10 August 2007
In moments like now, time is a blank slate experience. I arrived in erie at 8:30 last night, after a long day of delays and sitting. Hoping. Silent praying. Flying and driving.
On the 7th floor, I hugged my mother and sister for the first time in nearly two years. together, we gathered around mh’s hospital bed. I kissed her forehead, held her soft, fleshy hand for a long time. She breathed slowly and deeply and I wondered if she knew I was even there. And then her eyes fluttered open a little and she spoke three raspy syllables: there you are. Her fingers almost grasped my hand. I’m here, I said. I love you so much.
Soon she was agitated, thirsty, and cried out for water. My mother swabbed her mouth and her tongue, as I stood there, staring and holding her hand.
I knew that this moment of three women gathering around our dying matriarch would one day be a memory, a story. I tried to be present, but the exhaustion, the suspense of ‘will I make it in time’, and the sight of such fragility all brought me to a halt. I could only stand there dumbly. I was hungry. I asked my mom for a piece of gum. My back was stiff.
Today, mh was piqued. Her fluttering eyes didn’t see us anymore. My sister and mother and I chitchatted all afternoon. A friend came by to pay his last respects. My cousin tom, mh’s son, arrived after work. we alternately joked and sat quietly with hands on mh, holding our breath when she waited to inhale after a long exhale. peter fonda is in town today, leading a rally of a bazillion bikers for a cancer cause, and all the streets around the hospital were to be closing down soon. And so we left her at five o’clock. I kissed her on the head twice. I told her I loved her. Her forehead was cool and smelled like hospital soap.
I spent the evening at tom’s house, drinking beer with him and his wife, jean. We told stories and laughed, and when I left a little after 9:30, I told him to call me if he got ‘the call’. Twenty minutes later mh was gone.
It’s 1:30 am as I write. I am sitting on my mother’s couch, in the same spot I sat ten years ago the night my father died. Mh said his name the other day when she was still sort of lucid. She talked of her mother and her husband and then her brother. Bob. I wonder if he is near, if he helped her over the threshold between here and there.

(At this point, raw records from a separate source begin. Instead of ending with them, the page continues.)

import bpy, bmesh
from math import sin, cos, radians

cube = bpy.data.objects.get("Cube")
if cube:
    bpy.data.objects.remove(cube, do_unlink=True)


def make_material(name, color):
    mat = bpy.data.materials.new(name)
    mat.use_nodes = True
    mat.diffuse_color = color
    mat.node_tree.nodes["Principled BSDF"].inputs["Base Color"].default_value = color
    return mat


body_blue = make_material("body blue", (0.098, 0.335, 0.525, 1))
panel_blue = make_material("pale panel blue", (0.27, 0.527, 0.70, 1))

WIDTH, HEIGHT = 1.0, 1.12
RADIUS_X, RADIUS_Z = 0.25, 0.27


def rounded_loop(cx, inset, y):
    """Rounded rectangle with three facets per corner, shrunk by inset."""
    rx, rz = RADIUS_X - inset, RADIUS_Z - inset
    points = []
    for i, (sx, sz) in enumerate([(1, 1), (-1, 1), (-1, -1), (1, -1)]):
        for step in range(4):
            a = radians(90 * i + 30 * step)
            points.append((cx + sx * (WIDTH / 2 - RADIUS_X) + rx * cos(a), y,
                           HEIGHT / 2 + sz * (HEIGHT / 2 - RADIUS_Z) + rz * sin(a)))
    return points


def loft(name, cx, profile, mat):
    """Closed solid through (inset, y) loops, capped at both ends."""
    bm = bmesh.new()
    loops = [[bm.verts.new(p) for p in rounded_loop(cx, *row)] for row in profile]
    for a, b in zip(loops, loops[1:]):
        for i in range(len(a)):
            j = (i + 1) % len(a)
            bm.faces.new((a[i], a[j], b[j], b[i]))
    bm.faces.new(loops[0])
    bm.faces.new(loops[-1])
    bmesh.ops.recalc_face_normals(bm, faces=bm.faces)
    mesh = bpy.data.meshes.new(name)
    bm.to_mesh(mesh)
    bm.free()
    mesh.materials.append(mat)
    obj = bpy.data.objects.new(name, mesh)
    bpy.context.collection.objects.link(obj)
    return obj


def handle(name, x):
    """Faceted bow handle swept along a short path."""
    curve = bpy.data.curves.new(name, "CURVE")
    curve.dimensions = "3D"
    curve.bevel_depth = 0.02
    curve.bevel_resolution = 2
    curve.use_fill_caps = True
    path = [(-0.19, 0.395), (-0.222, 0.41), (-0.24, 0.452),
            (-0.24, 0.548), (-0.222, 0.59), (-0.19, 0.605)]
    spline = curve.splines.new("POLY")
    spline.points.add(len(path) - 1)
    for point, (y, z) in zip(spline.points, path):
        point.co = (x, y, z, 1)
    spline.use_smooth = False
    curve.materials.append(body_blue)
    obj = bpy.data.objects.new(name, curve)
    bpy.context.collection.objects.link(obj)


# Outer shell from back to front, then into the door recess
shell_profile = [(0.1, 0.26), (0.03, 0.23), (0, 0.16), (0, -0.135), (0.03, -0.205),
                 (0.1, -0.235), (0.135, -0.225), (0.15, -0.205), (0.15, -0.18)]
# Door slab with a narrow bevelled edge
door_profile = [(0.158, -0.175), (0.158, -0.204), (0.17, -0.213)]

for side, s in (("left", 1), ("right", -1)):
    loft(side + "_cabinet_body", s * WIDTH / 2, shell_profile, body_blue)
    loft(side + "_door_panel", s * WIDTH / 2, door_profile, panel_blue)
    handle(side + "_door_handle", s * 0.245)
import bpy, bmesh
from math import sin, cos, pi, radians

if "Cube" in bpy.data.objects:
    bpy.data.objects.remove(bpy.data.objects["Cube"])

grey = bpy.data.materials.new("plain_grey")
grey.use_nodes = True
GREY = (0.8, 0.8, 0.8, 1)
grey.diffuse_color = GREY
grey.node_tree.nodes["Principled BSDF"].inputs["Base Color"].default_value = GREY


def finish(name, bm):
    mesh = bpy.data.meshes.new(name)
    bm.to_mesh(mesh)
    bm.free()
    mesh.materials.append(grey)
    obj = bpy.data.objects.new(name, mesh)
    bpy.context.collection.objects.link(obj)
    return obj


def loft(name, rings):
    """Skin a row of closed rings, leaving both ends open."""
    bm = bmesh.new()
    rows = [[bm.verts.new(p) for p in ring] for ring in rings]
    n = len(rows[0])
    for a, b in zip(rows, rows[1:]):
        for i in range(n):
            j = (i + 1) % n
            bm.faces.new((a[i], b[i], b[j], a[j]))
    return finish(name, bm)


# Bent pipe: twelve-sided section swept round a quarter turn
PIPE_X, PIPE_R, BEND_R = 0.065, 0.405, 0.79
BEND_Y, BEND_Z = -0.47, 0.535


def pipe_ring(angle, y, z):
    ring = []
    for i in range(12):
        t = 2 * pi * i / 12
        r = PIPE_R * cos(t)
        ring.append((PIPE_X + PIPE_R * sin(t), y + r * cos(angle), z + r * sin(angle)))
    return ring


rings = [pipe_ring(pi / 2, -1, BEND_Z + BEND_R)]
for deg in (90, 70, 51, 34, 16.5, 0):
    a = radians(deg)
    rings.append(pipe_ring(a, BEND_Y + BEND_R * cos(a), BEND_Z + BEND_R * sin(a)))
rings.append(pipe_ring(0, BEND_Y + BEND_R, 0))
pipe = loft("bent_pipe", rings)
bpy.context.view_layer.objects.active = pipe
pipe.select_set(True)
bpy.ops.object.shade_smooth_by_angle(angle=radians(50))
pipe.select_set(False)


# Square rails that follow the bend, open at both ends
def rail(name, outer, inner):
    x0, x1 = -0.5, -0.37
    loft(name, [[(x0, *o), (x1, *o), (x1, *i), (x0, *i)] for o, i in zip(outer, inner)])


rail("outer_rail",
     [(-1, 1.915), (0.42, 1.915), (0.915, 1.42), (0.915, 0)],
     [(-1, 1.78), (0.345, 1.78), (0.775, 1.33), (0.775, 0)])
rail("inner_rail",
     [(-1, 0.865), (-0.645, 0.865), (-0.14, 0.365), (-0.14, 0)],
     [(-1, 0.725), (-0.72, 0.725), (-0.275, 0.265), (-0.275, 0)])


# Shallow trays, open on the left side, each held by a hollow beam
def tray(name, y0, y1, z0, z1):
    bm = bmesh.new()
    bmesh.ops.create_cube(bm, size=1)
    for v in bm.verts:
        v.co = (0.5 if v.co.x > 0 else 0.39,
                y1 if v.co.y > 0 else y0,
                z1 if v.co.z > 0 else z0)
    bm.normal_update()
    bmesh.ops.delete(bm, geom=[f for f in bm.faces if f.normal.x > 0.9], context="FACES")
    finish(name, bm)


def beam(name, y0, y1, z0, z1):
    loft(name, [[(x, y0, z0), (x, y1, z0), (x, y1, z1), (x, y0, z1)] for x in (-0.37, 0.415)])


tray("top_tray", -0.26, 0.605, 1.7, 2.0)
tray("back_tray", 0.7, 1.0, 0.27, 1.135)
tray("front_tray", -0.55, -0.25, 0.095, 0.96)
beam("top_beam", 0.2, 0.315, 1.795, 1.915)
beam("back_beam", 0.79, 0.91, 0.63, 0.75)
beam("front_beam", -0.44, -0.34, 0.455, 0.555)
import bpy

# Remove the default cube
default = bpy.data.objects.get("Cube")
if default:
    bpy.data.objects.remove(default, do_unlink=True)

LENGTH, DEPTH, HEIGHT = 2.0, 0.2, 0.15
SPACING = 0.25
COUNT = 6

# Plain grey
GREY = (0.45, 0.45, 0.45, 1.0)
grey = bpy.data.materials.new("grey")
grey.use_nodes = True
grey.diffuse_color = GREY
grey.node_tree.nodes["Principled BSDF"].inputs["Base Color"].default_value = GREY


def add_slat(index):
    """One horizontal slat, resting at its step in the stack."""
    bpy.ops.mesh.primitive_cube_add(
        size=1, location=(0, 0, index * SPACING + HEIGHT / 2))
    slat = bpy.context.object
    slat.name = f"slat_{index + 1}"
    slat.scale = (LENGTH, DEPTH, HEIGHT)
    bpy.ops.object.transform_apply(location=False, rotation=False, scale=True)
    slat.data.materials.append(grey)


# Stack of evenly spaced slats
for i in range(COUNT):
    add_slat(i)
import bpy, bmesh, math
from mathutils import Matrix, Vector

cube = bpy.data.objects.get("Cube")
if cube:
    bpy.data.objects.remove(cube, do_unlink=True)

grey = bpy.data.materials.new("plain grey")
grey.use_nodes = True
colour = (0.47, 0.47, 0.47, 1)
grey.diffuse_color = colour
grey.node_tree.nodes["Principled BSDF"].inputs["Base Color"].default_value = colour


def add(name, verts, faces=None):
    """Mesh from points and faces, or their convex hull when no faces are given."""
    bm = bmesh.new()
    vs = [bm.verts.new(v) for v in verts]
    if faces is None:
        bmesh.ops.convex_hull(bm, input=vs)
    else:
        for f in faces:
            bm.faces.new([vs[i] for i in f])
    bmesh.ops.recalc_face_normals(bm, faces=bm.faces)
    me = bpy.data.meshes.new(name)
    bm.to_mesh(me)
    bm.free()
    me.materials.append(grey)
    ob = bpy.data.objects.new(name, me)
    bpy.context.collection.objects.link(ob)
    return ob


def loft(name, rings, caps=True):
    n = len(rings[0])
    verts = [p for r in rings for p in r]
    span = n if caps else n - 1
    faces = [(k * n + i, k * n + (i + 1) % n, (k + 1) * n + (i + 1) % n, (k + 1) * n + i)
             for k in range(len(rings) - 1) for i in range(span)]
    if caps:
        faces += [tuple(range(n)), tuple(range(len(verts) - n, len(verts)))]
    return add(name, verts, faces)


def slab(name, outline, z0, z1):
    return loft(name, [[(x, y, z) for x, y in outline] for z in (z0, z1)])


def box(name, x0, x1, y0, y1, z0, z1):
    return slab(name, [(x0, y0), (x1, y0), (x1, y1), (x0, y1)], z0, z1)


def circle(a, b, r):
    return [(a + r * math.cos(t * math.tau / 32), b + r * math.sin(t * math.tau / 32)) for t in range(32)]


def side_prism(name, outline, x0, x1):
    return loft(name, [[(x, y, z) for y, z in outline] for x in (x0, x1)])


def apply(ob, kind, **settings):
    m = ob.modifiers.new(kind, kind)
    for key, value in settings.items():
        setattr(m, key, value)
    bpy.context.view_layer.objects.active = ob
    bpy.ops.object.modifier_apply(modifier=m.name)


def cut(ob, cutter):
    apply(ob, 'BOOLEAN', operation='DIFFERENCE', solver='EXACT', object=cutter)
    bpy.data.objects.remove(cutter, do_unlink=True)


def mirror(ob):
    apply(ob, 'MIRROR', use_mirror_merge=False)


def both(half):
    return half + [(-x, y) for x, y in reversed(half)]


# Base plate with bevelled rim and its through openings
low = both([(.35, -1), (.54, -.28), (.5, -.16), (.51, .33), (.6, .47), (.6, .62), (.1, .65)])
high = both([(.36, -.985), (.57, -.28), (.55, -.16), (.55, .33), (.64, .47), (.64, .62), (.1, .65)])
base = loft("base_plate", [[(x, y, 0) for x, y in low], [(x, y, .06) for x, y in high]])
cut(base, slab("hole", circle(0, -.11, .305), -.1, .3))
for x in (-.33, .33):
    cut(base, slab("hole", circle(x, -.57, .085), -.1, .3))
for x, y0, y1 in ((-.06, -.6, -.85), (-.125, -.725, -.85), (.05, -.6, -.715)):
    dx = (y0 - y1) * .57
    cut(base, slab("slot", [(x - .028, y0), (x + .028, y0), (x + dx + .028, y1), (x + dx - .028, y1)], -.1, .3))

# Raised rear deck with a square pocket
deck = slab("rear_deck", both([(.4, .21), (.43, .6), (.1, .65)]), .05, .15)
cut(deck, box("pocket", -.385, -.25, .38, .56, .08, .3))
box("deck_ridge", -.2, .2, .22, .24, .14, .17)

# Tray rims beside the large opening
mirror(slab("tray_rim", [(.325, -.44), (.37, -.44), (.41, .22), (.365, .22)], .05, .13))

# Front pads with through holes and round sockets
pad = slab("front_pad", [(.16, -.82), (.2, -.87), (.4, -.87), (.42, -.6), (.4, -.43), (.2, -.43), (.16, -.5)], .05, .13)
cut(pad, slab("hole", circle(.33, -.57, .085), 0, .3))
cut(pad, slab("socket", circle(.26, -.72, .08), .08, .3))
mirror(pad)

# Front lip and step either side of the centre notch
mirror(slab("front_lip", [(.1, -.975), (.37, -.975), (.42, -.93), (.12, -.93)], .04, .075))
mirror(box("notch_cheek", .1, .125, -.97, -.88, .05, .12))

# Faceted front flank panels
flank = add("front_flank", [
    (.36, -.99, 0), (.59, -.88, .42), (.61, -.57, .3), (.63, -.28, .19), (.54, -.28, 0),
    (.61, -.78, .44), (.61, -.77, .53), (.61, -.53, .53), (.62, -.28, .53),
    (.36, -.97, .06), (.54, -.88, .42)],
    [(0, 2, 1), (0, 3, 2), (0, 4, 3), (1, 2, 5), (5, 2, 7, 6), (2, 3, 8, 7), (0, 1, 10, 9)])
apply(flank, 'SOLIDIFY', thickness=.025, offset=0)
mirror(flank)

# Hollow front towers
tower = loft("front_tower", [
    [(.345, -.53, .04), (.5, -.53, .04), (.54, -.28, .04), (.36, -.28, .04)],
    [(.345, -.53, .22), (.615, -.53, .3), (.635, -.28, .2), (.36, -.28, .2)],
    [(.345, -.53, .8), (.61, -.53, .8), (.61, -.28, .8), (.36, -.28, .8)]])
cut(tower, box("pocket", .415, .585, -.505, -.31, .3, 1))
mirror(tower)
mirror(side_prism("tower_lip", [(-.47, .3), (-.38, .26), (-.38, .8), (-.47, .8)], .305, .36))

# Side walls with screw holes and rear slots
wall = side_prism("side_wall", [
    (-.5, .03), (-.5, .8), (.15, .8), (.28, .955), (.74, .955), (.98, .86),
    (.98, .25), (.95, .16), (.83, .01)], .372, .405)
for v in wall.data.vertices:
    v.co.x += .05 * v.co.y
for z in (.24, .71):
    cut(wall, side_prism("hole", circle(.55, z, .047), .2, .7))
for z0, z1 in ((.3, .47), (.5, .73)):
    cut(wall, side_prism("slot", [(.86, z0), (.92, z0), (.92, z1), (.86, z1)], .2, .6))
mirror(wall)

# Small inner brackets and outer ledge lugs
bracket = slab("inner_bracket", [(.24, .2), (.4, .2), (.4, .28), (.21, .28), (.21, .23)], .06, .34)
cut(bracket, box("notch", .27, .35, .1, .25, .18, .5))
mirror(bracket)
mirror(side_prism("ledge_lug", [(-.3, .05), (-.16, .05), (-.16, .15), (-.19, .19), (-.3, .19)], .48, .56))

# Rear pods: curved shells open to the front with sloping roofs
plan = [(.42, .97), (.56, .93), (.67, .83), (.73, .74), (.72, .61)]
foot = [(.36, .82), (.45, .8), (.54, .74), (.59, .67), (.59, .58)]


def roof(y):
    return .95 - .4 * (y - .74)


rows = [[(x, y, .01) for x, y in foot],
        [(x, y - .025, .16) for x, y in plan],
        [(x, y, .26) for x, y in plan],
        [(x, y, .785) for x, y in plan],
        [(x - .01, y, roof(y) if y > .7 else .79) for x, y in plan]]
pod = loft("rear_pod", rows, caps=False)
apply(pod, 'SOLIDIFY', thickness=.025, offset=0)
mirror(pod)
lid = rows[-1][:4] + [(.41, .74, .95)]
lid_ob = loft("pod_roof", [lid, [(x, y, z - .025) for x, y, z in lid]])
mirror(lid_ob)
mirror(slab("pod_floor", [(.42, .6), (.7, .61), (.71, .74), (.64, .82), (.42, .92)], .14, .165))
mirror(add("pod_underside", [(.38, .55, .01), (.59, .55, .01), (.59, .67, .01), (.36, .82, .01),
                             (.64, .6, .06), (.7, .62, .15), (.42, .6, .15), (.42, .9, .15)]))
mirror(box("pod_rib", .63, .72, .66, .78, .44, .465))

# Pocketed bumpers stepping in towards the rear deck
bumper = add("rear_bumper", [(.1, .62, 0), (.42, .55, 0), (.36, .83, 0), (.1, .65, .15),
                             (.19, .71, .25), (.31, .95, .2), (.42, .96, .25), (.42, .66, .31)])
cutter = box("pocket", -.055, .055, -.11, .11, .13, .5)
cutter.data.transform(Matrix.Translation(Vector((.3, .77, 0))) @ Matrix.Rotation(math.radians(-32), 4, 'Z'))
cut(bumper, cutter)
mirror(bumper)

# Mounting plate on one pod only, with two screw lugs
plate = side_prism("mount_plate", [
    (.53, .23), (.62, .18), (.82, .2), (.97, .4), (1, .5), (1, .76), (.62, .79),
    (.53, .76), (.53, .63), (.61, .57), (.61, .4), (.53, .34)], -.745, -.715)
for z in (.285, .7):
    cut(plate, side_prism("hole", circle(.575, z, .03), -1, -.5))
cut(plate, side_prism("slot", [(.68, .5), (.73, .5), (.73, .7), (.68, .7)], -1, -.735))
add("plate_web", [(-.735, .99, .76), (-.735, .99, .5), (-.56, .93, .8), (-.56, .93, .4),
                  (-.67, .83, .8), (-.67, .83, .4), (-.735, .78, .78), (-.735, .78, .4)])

Ten years ago, I held my mother as she wept, and I knew that moment would one day be a memory, but I was numb and blank. Two hours ago we sat on separate couches, drinking a beer, and her tears were gentle and sad. She lost a companion tonight.
I am grateful that I am here in this house of ghosts and stories, where my family has lived and died since 1928. Every creak and groan of the wooden floors is familiar; it was my home once. It was mh’s home once. My father was born here. Their mother died here.
I have not yet cried. This will be a story someday, of how I made it to erie just in time to say goodbye to my beloved mh. I will remember the relief and the grief, the stories tossed back and forth across her hospital bed, and the chance to be here with my mother, my sister, and my cousin.
Tonight, I am simply an exhausted girl sitting on a couch, who hopes she will sleep well.
How is it possible that mh is gone?